Organic Blueberry Planting Guide
Blueberries are an easy way to create an edible landscape with highly desirable ornamental values. Once established blueberries require little upkeep. Just a little pruning in late winter and you will have no less than 30 years of fruit. Some plants can live for over 100 years.
Site Selection and Preparation
Select a sunny location with well-drained soil that is free of weeds and is well-worked. It is best to prepare the site several months in advance to allow your amendments to integrate into the soil. Where the soil is not ideal or marginally-drained, raised beds are an excellent option. Blueberries can also grow well in containers
Blueberries need acidic soils. Incorporating peat moss into the planting medium is our recommendation. For planting into the ground, dig an area about 3 feet around and 18 inches deep for each plant. Remove a third of the soil. Add an equal amount of pre-moistened peat moss and mix well. One bag of compressed bale will be enough for 4 plants. For raised beds or containers mix equal volumes peat moss, pine bark, compost or a planting mix with a high content of organic matter. Do not use manure in your mix.
Blueberries can be planted as close as 2 feet to form solid hedgerows or spaced up to 6 feet apart. If planted in rows, allow 10 feet between the rows to allow for mowing equipment etc.
In most areas, it’s ideal to plant in the fall or spring. We prefer and encourage folks to plant in fall as it is less stressful to young plants to avoid heat in spring that can quickly dry out soil. If you purchased potted blueberry plants, remove from pot and lightly roughen up the outside surface of the root ball. Mound the plant’s top soil about 1/2 inch higher than the existing ground and firm around root ball. Then mound soil up along sides of exposed root mass and water in well. If you purchased bear root plants follow the same methods, just skip the roughening the root ball. Be careful to avoid exposure to direct sunlight on exposed roots. It only takes a few seconds for the sun to destroy micro-roots that we can’t even see. It is important that you water in the soil before you plant to remove as many air pockets as possible and to allow the soil to compact to its normal state before planting. This is why we encourage prepping the soil in advance of planting. Mounding up the soil is important as it allows for better drainage. In commercial plantings a 2 foot dip between the base of the plant and the middle of the row is standard practice, so don’t be afraid to mound high.
Planting On a Hill
If you are planting on a hill the hill is too steep if soil cannot be held in place and erodes away quickly. Its not a good idea to plant there unless you have a way to stop erosion (i.e. building small retaining walls). Signs of erosion are easily visible to the eye. You do not need to mound up as high on a hill as drainage will take place naturally with gravity.

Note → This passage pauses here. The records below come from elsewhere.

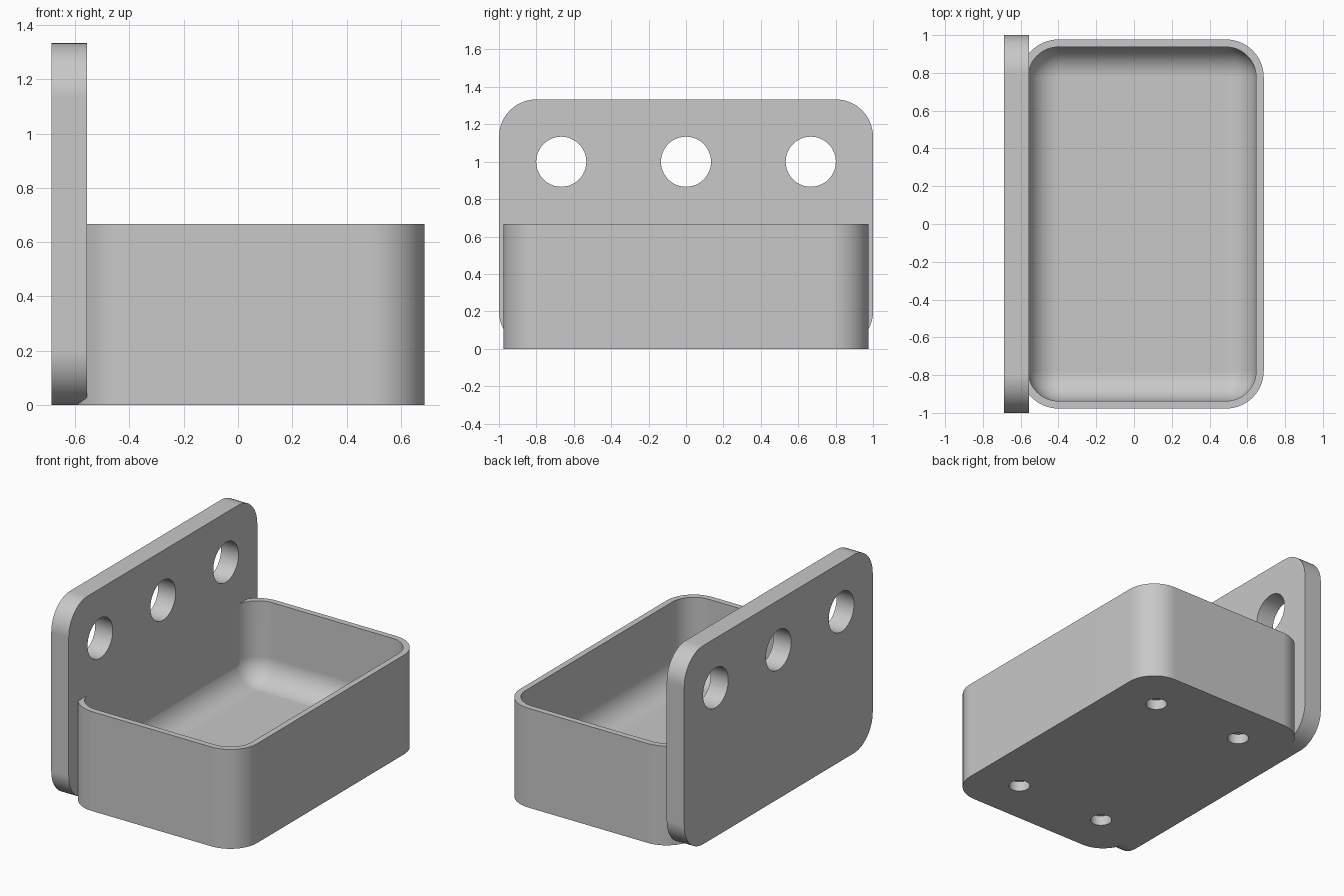
import bpy
import bmesh
from math import cos, sin, pi
from mathutils import Vector

cube = bpy.data.objects.get("Cube")
if cube:
    bpy.data.objects.remove(cube, do_unlink=True)

grey = bpy.data.materials.new("light grey")
grey.use_nodes = True
grey.diffuse_color = (0.58, 0.58, 0.58, 1)
grey.node_tree.nodes["Principled BSDF"].inputs["Base Color"].default_value = (0.58, 0.58, 0.58, 1)

CORNER_STEPS = 14


def rounded_ring(a0, a1, b0, b1, r, c):
    """Rounded rectangle, counter-clockwise, at height c."""
    corners = [(a1 - r, b1 - r), (a0 + r, b1 - r), (a0 + r, b0 + r), (a1 - r, b0 + r)]
    ring = []
    for quarter, (ca, cb) in enumerate(corners):
        for i in range(CORNER_STEPS + 1):
            t = (quarter + i / CORNER_STEPS) * pi / 2
            ring.append(Vector((ca + r * cos(t), cb + r * sin(t), c)))
    return ring


def circle_ring(a, b, r, c, sides=48):
    return [Vector((a + r * cos(2 * pi * i / sides), b + r * sin(2 * pi * i / sides), c))
            for i in range(sides)]


def loft(name, rings, along_x=False):
    """Solid through stacked rings; along_x turns the stacking axis to x."""
    bm = bmesh.new()
    loops = [[bm.verts.new(p.zxy if along_x else p) for p in ring] for ring in rings]
    for low, high in zip(loops, loops[1:]):
        n = len(low)
        for i in range(n):
            j = (i + 1) % n
            bm.faces.new((low[i], low[j], high[j], high[i]))
    bm.faces.new(loops[0][::-1])
    bm.faces.new(loops[-1])
    bmesh.ops.recalc_face_normals(bm, faces=bm.faces)
    mesh = bpy.data.meshes.new(name)
    bm.to_mesh(mesh)
    bm.free()
    obj = bpy.data.objects.new(name, mesh)
    bpy.context.collection.objects.link(obj)
    mesh.materials.append(grey)
    return obj


def activate(obj):
    bpy.ops.object.select_all(action='DESELECT')
    obj.select_set(True)
    bpy.context.view_layer.objects.active = obj


def combine(target, other, operation):
    other.hide_render = True
    mod = target.modifiers.new(operation.lower(), 'BOOLEAN')
    mod.operation = operation
    mod.solver = 'EXACT'
    mod.object = other
    activate(target)
    bpy.ops.object.modifier_apply(modifier=mod.name)
    bpy.data.objects.remove(other, do_unlink=True)


# Tray shell
LEFT, RIGHT, HALF, RIM, RADIUS, WALL, FLOOR = -0.6, 0.687, 0.977, 0.667, 0.2, 0.04, 0.133
tray = loft("wall_mounted_tray", [rounded_ring(LEFT, RIGHT, -HALF, HALF, RADIUS, z) for z in (0, RIM)])

# Cavity with a filleted floor
fillet = RADIUS - WALL
rings = []
for i in range(13):
    t = i / 12 * pi / 2
    inset = WALL + fillet * (1 - sin(t)) * 0.99
    rings.append(rounded_ring(LEFT + inset, RIGHT - inset, -HALF + inset, HALF - inset,
                              RADIUS - inset, FLOOR + fillet * (1 - cos(t))))
rings.append(rounded_ring(LEFT + WALL, RIGHT - WALL, -HALF + WALL, HALF - WALL, fillet, RIM + 0.1))
combine(tray, loft("cavity_cutter", rings), 'DIFFERENCE')

# Blind round recesses under the floor
for x in (-0.29, 0.377):
    for y in (-0.667, 0.667):
        cutter = loft("recess_cutter", [circle_ring(x, y, 0.066, z) for z in (-0.1, 0.067)])
        combine(tray, cutter, 'DIFFERENCE')

# Back plate with three mounting holes
plate = loft("mounting_plate", [rounded_ring(-1, 1, 0, 1.333, RADIUS, x) for x in (-0.687, -0.557)],
             along_x=True)
for y in (-0.667, 0, 0.667):
    cutter = loft("hole_cutter", [circle_ring(y, 1.0, 0.134, x) for x in (-0.8, -0.4)], along_x=True)
    combine(plate, cutter, 'DIFFERENCE')
combine(tray, plate, 'UNION')

# Smooth rounded areas, crisp edges
activate(tray)
bpy.ops.object.shade_smooth_by_angle(angle=pi / 6)
weighted = tray.modifiers.new("weighted_normals", 'WEIGHTED_NORMAL')
weighted.keep_sharp = True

Watering Young Plants
We suggest you water every day for the first 5-7 days and then every-other day for the next 5-7 days and then every 3-4 days for the next 5-7 days and then once a week for the first 2 years. Each plant needs a gallon of water per week, so if it doesn’t rain you will need to water until your plant has an established root system (3 years). We are not fans of irrigation systems, as they are expensive, but you can set up drip tape as a solution to conserve water during the first few establishment years.
The First 3 Years
Pick flowers blooms as they appear for at least the first two years. We recommend three years. This allows the plant to focus on root production and minimizes the risk of disease in in the plants infancy. The idea is limit the stress of a plant. Make sure the plants gets a least 1 gallon of water per week during these years. One quarter of an inch of rainfall will do the trick. Use your judgment. For example if it has been 10 days since rain and you know its going to rain on the 11th day, you don’t need to water!
Blueberries do best with 2-4 inches of mulch over the roots to conserve moisture, prevent weeds and add organic matter. Bark mulch, acid compost, sawdust and grass clippings all work well. Repeat every other year. Do not use bark or sawdust from cedar or redwood trees. Do not place mulch directly on the stem(s) of the plant.
Blueberry plants should be heavily pruned each year (after the first 3 or 4 years) to avoid over-fruiting which results in small fruit or poor growth.
One of the biggest mistakes folks make with their blueberries is lack of pruning. We assure you that aggressive, annual pruning will result in healthier, more vigorous plants and more prolific fruit production. Here are some simple tips:
1. Remove low growth around the base.
2. Remove the dead wood, leaving bright colored lateral branches. Cut out any short, discolored branches.
3. Continue pruning until you have removed 1/3 to ½ of the wood out your plants each year. Remember, this will promote growth and berry production so prune away!
Once established, blueberries like acid fertilizers such as rhododendron or azalea formulations. (Ask your local garden center for recommendations.) Take care when fertilizing, since blueberries are very sensitive to over-fertilization. Follow label instructions.
It’s ideal to fertilize once in early spring and again in late spring. Be sure to always water thoroughly after fertilizing. For organic fertilizers, blood meal and cottonseed meal work well. Avoid using manures as they can damage the plants.